→ **WORK ITEM**: From the data below, return the exact lines starting at the line containing "from math import" and ending at the line containing "outline = [(-1, -HALF)]", both included, and nothing else.
---*---
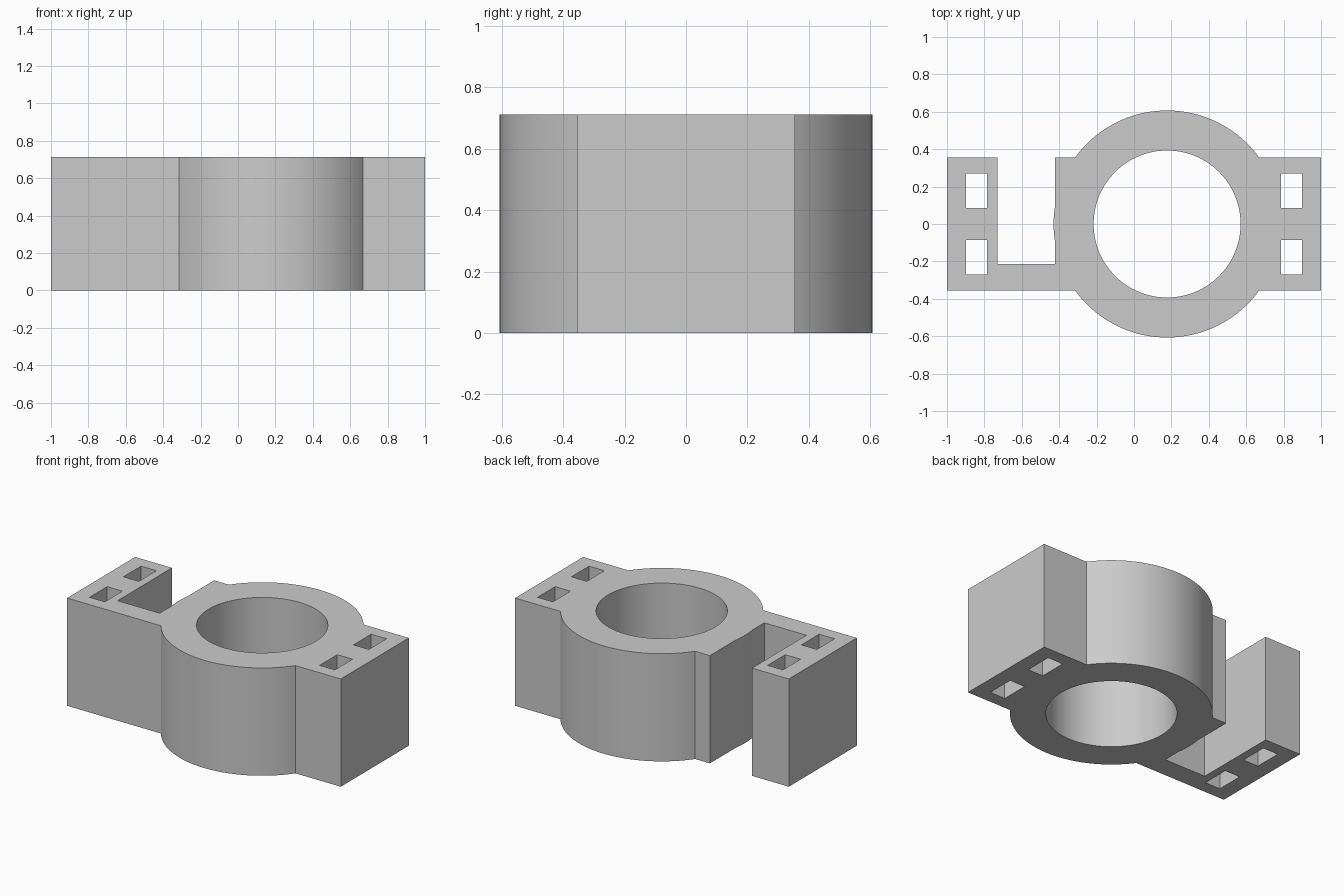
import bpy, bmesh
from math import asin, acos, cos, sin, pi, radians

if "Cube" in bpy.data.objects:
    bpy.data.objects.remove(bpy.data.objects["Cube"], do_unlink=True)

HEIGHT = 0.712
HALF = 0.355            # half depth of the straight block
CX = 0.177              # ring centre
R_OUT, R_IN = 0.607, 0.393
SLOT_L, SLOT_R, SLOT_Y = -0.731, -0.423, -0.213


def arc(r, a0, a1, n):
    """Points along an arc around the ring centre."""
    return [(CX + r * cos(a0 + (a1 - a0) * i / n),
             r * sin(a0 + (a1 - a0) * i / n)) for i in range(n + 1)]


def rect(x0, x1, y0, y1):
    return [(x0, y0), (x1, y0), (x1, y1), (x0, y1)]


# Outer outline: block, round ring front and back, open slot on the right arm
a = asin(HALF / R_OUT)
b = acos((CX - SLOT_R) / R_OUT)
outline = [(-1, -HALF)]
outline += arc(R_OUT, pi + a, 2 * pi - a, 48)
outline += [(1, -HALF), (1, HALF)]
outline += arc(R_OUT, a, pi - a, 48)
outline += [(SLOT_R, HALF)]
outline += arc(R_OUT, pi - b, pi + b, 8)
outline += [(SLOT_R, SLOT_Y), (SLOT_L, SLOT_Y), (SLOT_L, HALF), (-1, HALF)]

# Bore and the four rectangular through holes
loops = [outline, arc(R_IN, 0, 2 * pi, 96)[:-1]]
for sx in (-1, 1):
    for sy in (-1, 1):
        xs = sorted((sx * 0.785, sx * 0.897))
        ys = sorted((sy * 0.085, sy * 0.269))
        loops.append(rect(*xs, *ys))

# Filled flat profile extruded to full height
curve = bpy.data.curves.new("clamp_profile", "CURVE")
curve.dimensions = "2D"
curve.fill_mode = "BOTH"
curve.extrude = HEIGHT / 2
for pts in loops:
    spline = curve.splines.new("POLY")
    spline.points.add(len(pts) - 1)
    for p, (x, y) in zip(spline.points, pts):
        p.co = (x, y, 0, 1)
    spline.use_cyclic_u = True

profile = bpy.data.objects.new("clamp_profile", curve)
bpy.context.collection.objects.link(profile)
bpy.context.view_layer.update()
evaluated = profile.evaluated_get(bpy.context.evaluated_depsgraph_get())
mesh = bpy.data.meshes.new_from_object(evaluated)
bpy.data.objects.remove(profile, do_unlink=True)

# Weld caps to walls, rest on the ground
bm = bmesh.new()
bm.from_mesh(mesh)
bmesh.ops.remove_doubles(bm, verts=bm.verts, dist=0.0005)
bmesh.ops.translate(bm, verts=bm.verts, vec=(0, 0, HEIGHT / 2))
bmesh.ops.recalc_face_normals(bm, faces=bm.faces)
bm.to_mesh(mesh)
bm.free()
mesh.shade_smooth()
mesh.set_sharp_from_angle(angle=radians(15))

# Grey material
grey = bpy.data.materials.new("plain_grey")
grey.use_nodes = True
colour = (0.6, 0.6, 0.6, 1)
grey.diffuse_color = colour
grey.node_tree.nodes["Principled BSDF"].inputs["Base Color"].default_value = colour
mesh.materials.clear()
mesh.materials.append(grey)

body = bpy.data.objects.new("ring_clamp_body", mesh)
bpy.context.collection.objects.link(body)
---*---
→ **WRITTEN SOLUTION**:
from math import asin, acos, cos, sin, pi, radians

if "Cube" in bpy.data.objects:
    bpy.data.objects.remove(bpy.data.objects["Cube"], do_unlink=True)

HEIGHT = 0.712
HALF = 0.355            # half depth of the straight block
CX = 0.177              # ring centre
R_OUT, R_IN = 0.607, 0.393
SLOT_L, SLOT_R, SLOT_Y = -0.731, -0.423, -0.213


def arc(r, a0, a1, n):
    """Points along an arc around the ring centre."""
    return [(CX + r * cos(a0 + (a1 - a0) * i / n),
             r * sin(a0 + (a1 - a0) * i / n)) for i in range(n + 1)]


def rect(x0, x1, y0, y1):
    return [(x0, y0), (x1, y0), (x1, y1), (x0, y1)]


# Outer outline: block, round ring front and back, open slot on the right arm
a = asin(HALF / R_OUT)
b = acos((CX - SLOT_R) / R_OUT)
outline = [(-1, -HALF)]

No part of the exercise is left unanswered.